Bernie Madoff is back in his Butner, NC, prison cell after a brief stay in the prison's medical unit, according to the Bureau of Prisons Web site.
A federal judge has denied an emergency request by attorneys for indicted billionaire Allen Stanford to free their client on bail.
Attorneys for accused Ponzi schemer Allen Stanford—who has been in custody without bail since his indictment in June—say their client is in danger of a "complete nervous breakdown," so they are again asking a federal judge to let him go free on bail.
A federal judge has found accused Ponzi schemer Allen Stanford and three co-defendants in contempt of court in a dispute over their legal fees.
Attorneys for former Enron CEO Jeffrey Skilling say the law under which he was convicted in 2006 is "unconstitutionally vague," and that he government has repeatedly misused the law to suit "whatever meaning is necessary to prosecute whatever defendant happens to be in the government's sights."
A trial has been set for April 26 in the case of Arthur Nadel, the Sarasota, Fla., philanthropist and hedge fund manager who became the first alleged "mini-Madoff" when the six funds he managed went bust earlier this year.
As he worked to preserve Bernie Madoff's rights and contain the collateral damage, attorney Ira Sorkin became the target of death threats and "vicious" anti-Semitism, he told CNBC.
More than 200 investors in Texas billionaire Allen Stanford's alleged Ponzi scheme face a new lawsuit from the court-appointed receiver who is gathering assets from the Stanford empire.
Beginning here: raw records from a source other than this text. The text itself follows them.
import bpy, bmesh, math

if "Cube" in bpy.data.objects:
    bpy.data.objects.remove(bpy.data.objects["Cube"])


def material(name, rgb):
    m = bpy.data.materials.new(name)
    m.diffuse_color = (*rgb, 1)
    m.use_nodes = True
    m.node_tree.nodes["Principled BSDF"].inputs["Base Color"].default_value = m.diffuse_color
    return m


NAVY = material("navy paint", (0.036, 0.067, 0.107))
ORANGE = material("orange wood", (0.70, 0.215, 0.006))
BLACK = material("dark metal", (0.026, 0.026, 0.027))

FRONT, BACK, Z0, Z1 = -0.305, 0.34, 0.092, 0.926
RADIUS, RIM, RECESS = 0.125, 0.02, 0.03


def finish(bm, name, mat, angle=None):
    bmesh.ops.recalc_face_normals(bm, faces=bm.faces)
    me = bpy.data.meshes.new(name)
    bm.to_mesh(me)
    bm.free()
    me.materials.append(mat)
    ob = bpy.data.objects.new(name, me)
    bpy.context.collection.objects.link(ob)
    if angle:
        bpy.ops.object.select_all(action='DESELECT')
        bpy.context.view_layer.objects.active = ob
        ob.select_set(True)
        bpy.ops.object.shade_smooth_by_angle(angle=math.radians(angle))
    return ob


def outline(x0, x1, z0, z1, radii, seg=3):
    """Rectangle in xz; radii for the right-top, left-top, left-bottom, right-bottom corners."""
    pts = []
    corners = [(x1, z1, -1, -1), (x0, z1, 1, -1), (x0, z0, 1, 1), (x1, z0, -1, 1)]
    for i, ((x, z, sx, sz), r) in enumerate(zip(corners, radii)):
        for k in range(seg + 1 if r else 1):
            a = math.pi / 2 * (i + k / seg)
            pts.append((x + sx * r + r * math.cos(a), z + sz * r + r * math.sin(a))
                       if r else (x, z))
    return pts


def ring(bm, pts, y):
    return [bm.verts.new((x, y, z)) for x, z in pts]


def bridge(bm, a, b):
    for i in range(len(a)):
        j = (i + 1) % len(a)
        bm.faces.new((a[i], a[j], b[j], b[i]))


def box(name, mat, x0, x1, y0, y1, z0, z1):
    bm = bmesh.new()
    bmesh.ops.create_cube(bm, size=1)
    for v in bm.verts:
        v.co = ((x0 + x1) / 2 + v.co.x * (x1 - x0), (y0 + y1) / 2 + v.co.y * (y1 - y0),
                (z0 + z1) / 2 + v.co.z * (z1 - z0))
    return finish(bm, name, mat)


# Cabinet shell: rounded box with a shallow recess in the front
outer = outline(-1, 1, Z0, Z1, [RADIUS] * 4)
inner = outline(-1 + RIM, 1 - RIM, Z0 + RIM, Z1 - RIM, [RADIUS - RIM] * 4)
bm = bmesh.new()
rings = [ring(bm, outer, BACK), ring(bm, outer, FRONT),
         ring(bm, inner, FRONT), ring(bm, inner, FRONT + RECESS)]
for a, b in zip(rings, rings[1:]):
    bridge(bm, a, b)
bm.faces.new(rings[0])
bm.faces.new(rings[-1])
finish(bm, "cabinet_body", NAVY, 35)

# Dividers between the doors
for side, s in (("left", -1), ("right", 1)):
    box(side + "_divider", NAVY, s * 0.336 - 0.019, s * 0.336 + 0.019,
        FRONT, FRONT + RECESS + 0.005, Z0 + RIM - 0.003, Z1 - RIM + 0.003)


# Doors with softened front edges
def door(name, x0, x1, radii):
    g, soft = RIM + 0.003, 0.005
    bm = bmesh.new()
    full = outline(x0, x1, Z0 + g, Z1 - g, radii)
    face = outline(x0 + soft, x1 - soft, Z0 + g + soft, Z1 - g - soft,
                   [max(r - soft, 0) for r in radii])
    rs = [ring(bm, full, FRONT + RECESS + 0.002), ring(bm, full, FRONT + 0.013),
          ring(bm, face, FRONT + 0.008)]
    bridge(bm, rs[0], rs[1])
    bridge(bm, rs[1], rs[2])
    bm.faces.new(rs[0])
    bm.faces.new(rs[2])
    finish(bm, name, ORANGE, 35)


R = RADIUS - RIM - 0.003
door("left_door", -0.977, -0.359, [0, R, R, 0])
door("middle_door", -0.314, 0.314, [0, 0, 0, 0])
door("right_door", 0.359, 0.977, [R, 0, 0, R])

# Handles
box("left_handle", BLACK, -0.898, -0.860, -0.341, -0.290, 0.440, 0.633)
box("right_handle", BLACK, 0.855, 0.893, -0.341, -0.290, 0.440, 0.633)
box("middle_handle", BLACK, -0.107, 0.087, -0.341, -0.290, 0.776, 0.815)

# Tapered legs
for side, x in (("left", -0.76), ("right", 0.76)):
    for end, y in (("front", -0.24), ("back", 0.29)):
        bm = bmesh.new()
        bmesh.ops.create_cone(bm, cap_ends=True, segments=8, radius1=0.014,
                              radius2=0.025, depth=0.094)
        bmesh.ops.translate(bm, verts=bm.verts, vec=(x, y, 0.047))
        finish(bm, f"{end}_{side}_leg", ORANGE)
The court-appointed Receiver rounding up assets in the alleged Ponzi scheme at the Stanford Financial Group says he will comply with a request from the Justice Departments Tax Division for the names and account information of thousands of Stanford investors.